Why is effective regulation of transshipment so important?
The biggest challenge related to transshipment is the lack of transparency, and effective regulation is pivotally important in addressing transparency gaps and driving further improvements. We need transparency for successful implementation of the FAO Agreement on Port State Measures —a policy designed to prevent IUU catch from being landed in ports—and for greater visibility of products that have been landed in ports. This will support traceability from catch to plate. A need for consistent regulation of transshipment can be seen in the fact that measures on transshipment vary significantly across different regional fisheries management organizations (RFMOs). We can strengthen transshipment measures and make them consistent across the RFMOs through one set of harmonized voluntary guidelines, in addition to creating compatible sharing protocols between RFMOs. This will help prevent unscrupulous operators seeking to conduct IUU from exploiting gaps in regulations. Many RFMOs have developed measures on transshipment, with ongoing efforts to improve these conservation measures to tighten up operations involving Transshipment.
We also need effective regulation of transshipment to support observer programs, which are a key tool and should be proliferated where appropriate and safe, at cost to the vessel owner and in tandem with new monitoring technologies. Some observer programs are cost-prohibitive, may be narrow in their coverage and are susceptible to necessary health and safety limitations due to the coronavirus disease. Effective regulation, supported by data transparency and electronic monitoring and technology, are more important than ever to bridge the observer gap.
While the guidelines will offer a way to regulate transshipment, they are voluntary in nature, and so should be fully reflected in binding domestic policies and regional measures that have enforcement and penalty provisions.
Which key considerations highlighted in the FAO in-depth study require most attention?
All of the considerations have a role to play in improving the monitoring and control of transshipment activities.
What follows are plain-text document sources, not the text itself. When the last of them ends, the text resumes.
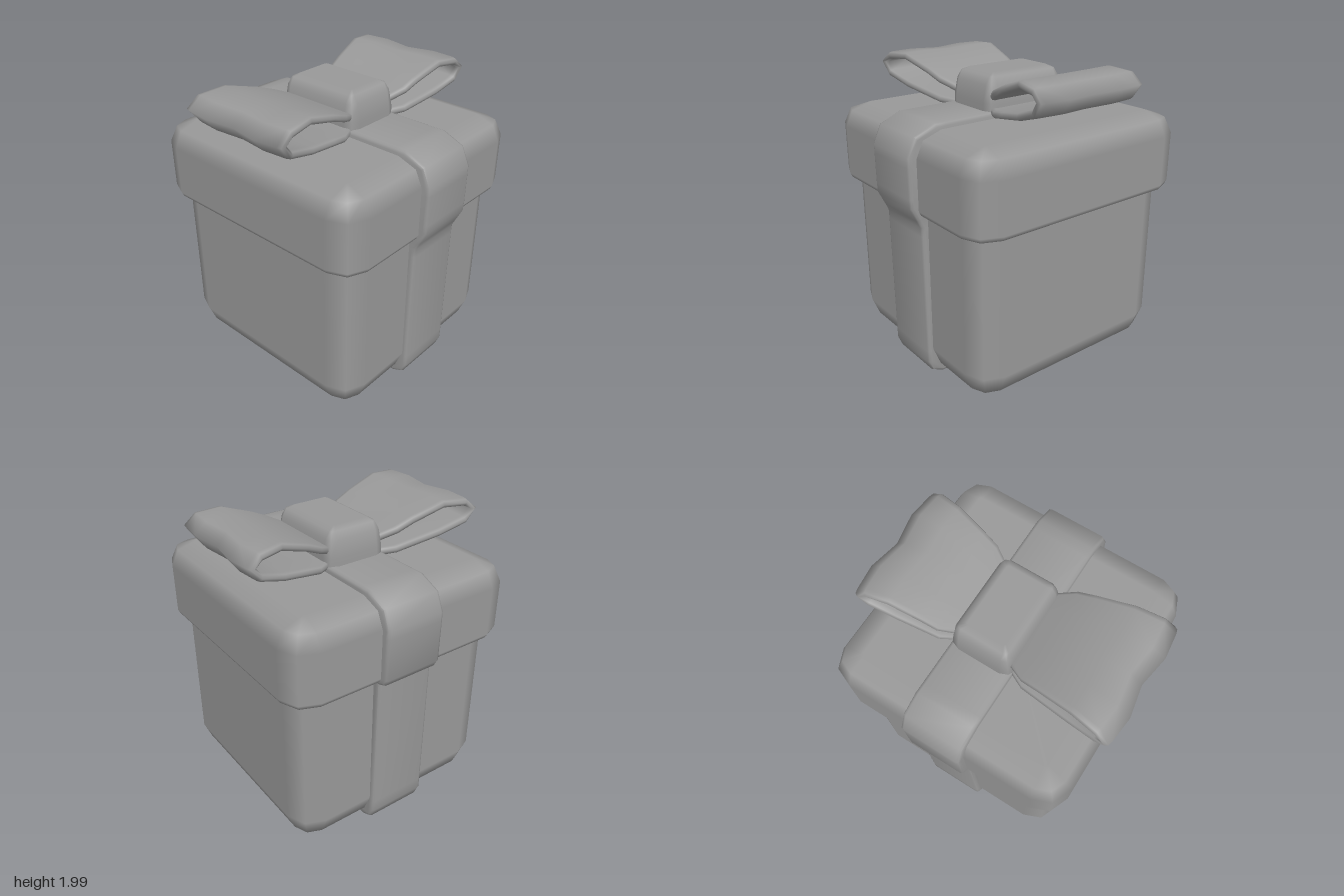
import * as THREE from 'three';
import { toCreasedNormals } from 'three/addons/utils/BufferGeometryUtils.js';

const material = new THREE.MeshStandardMaterial({ color: 0x999999 });

function indexed(positions, indices) {
  const g = new THREE.BufferGeometry();
  g.setAttribute('position', new THREE.Float32BufferAttribute(positions, 3));
  g.setIndex(indices);
  return g;
}

// Rounded block made of stacked rounded rectangles.
// Rings are [y, inset, tilt]: tilt is the upward lean of the surface in degrees
function roundedStack(halfX, halfZ, radius, rings) {
  const pos = [], normals = [], idx = [], N = 12;
  for (const [y, inset, tilt] of rings) {
    const r = Math.max(radius - inset, 0.015);
    const lean = THREE.MathUtils.degToRad(tilt);
    for (let q = 0; q < 4; q++) {
      const sx = q === 0 || q === 3 ? 1 : -1, sz = q < 2 ? -1 : 1;
      for (let s = 0; s < 3; s++) {
        const a = (q + s / 2) * Math.PI / 2, cos = Math.cos(a), sin = Math.sin(a);
        pos.push(sx * (halfX - inset - r) + r * cos, y, sz * (halfZ - inset - r) - r * sin);
        normals.push(cos * Math.cos(lean), Math.sin(lean), -sin * Math.cos(lean));
      }
    }
  }
  const last = (rings.length - 1) * N, low = rings.length * N, high = low + 1;
  pos.push(0, rings[0][0], 0, 0, rings[rings.length - 1][0], 0);
  normals.push(0, -1, 0, 0, 1, 0);
  for (let i = 0; i < N; i++) {
    const j = (i + 1) % N;
    for (let k = 0; k < last; k += N) {
      idx.push(k + i, k + j, k + N + j, k + i, k + N + j, k + N + i);
    }
    idx.push(low, j, i, high, last + i, last + j);
  }
  const g = indexed(pos, idx);
  g.setAttribute('normal', new THREE.Float32BufferAttribute(normals, 3));
  return g;
}

// Bow loop: a thick band swept out from the knot and back; points are [reach, y]
const LOOP = [[-0.1, 1.77], [0, 1.803], [0.14, 1.845], [0.3, 1.89], [0.62, 1.957], [0.87, 1.943],
  [0.97, 1.893], [0.88, 1.82], [0.6, 1.767], [0.3, 1.733], [0.14, 1.715], [0, 1.704], [-0.1, 1.7]];
const BAND = [[-1, 0], [-0.97, 0.8], [-0.9, 1], [-0.5, 1], [0, 1], [0.5, 1], [0.9, 1], [0.97, 0.8],
  [1, 0], [0.97, -0.8], [0.9, -1], [0.5, -1], [0, -1], [-0.5, -1], [-0.9, -1], [-0.97, -0.8]];
const HALF_THICK = 0.025;

function bowLoop(side, base, length, lift) {
  const pos = [], idx = [], N = BAND.length;
  LOOP.forEach(([u, y], i) => {
    const p = LOOP[Math.max(i - 1, 0)], n = LOOP[Math.min(i + 1, LOOP.length - 1)];
    const t = new THREE.Vector2((n[0] - p[0]) * length, n[1] - p[1]).normalize();
    const halfWidth = u < 0.14 ? 0.28 + u * 0.38 : 0.333 + (u - 0.14) * 0.102;
    for (const [w, s] of BAND) {
      // the tip is notched in the middle and slightly drawn in at the edges
      const a = Math.abs(w);
      const middle = Math.max(1 - 2 * a, 0), edge = Math.max(2 * a - 1, 0);
      pos.push(side * (base + u * length - t.y * s * HALF_THICK - (0.04 * middle + 0.025 * edge) * u * u),
        y + lift + t.x * s * HALF_THICK - 0.008 * middle * Math.max(u, 0),
        w * halfWidth - 0.007);
    }
    if (i === 0) return;
    for (let k = 0; k < N; k++) {
      const a = (i - 1) * N + k, b = (i - 1) * N + (k + 1) % N;
      const c = a + N, d = b + N;
      if (side > 0) idx.push(a, b, c, b, d, c);
      else idx.push(a, c, b, b, c, d);
    }
  });
  const g = indexed(pos, idx);
  g.computeVertexNormals();
  return g;
}

// Ribbon round the box: outline in [z, y], given width along x with softened edges
function ribbonGeometry() {
  const outline = [[0.62, 0.005], [0.7, 0.005], [0.775, 0.04], [0.805, 0.11], [0.806, 0.19],
    [0.814, 1.02], [0.816, 1.08], [0.84, 1.13], [0.885, 1.22], [0.888, 1.28], [0.89, 1.48], [0.89, 1.54],
    [0.835, 1.66], [0.69, 1.72], [0.62, 1.72], [-0.62, 1.72], [-0.69, 1.72], [-0.835, 1.66],
    [-0.89, 1.54], [-0.89, 1.48], [-0.885, 1.2], [-0.86, 1.155], [-0.815, 1.14],
    [-0.806, 0.19], [-0.805, 0.11], [-0.775, 0.04], [-0.7, 0.005], [-0.62, 0.005]];
  const shape = new THREE.Shape(outline.map(([z, y]) => new THREE.Vector2(-z, y)));
  const bevel = 0.022, width = 0.424;
  const g = new THREE.ExtrudeGeometry(shape, {
    depth: width - 2 * bevel, bevelThickness: bevel, bevelSize: bevel,
    bevelOffset: -bevel, bevelSegments: 2,
  });
  g.translate(0, 0, bevel - width / 2).rotateY(Math.PI / 2);
  return toCreasedNormals(g, 0.9);
}

export function createModel() {
  const group = new THREE.Group();
  const add = (name, geometry, x = 0, z = 0) => {
    const mesh = new THREE.Mesh(geometry, material);
    mesh.name = name;
    mesh.position.set(x, 0, z);
    group.add(mesh);
  };

  add('box', roundedStack(0.768, 0.772, 0.18,
    [[0.03, 0.18, -90], [0.08, 0.053, -45], [0.21, 0, 0], [1.25, 0, 0], [1.25, 0.02, 90]]), 0.035);

  add('lid', roundedStack(0.835, 0.836, 0.18,
    [[1.162, 0.045, -90], [1.17, 0.015, -50], [1.2, 0, 0], [1.53, 0, 0],
      [1.635, 0.05, 45], [1.68, 0.18, 90]]), 0.035, -0.002);

  add('ribbon', ribbonGeometry(), 0.056);

  add('knot', roundedStack(0.219, 0.314, 0.075,
    [[1.66, 0, 0], [1.77, 0.002, 4], [1.88, 0.022, 20], [1.93, 0.05, 50], [1.95, 0.09, 90]]), 0.057, -0.018);

  add('leftBowLoop', bowLoop(1, 0.25, 0.632, 0.012));
  add('rightBowLoop', bowLoop(-1, 0.145, 0.735, 0));

  return group;
}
Authorizations have to become more transparent and publicly available. The sharing of authorizations is paramount to allow the other factors to work harmoniously. All other considerations depend on the availability of authorization data, which currently may be patchy or outdated. Timeliness of the publication of authorizations is crucial for their effective regulation. Once we have a grasp on the authorizations, we can make effective risk assessment and subsequent decisions on where to apply resources, where to deploy additional human or electronic monitoring or other new technology to validate the authorizations, and where to focus our enforcement assets.
There is ongoing assessment of what data is available now, where there are gaps, where transshipment is occurring and what reporting we are missing. But, we must consider the needs of developing States and those with limited resources, particularly in port. Enhanced regulations such as those developed by the FAO will assist inspectors in the monitoring and control of transshipment activities, and new and innovative technologies offer significant opportunities to assist with identifying encounters and loitering events. When combined with appropriate in-port training, these advances can help validate transshipment reporting.
An analysis of transshipment activities in port is another area that should be explored further. In doing so, we would not only increase effective enforcement response, but also aid transparency in fish supply chains. We should also focus on Flag States responsibilities, so that the burden does not always fall to the port States, which may have limited capacity for extensive in-port control processes.
Credit: North Pacific Ocean (c) DFO 2021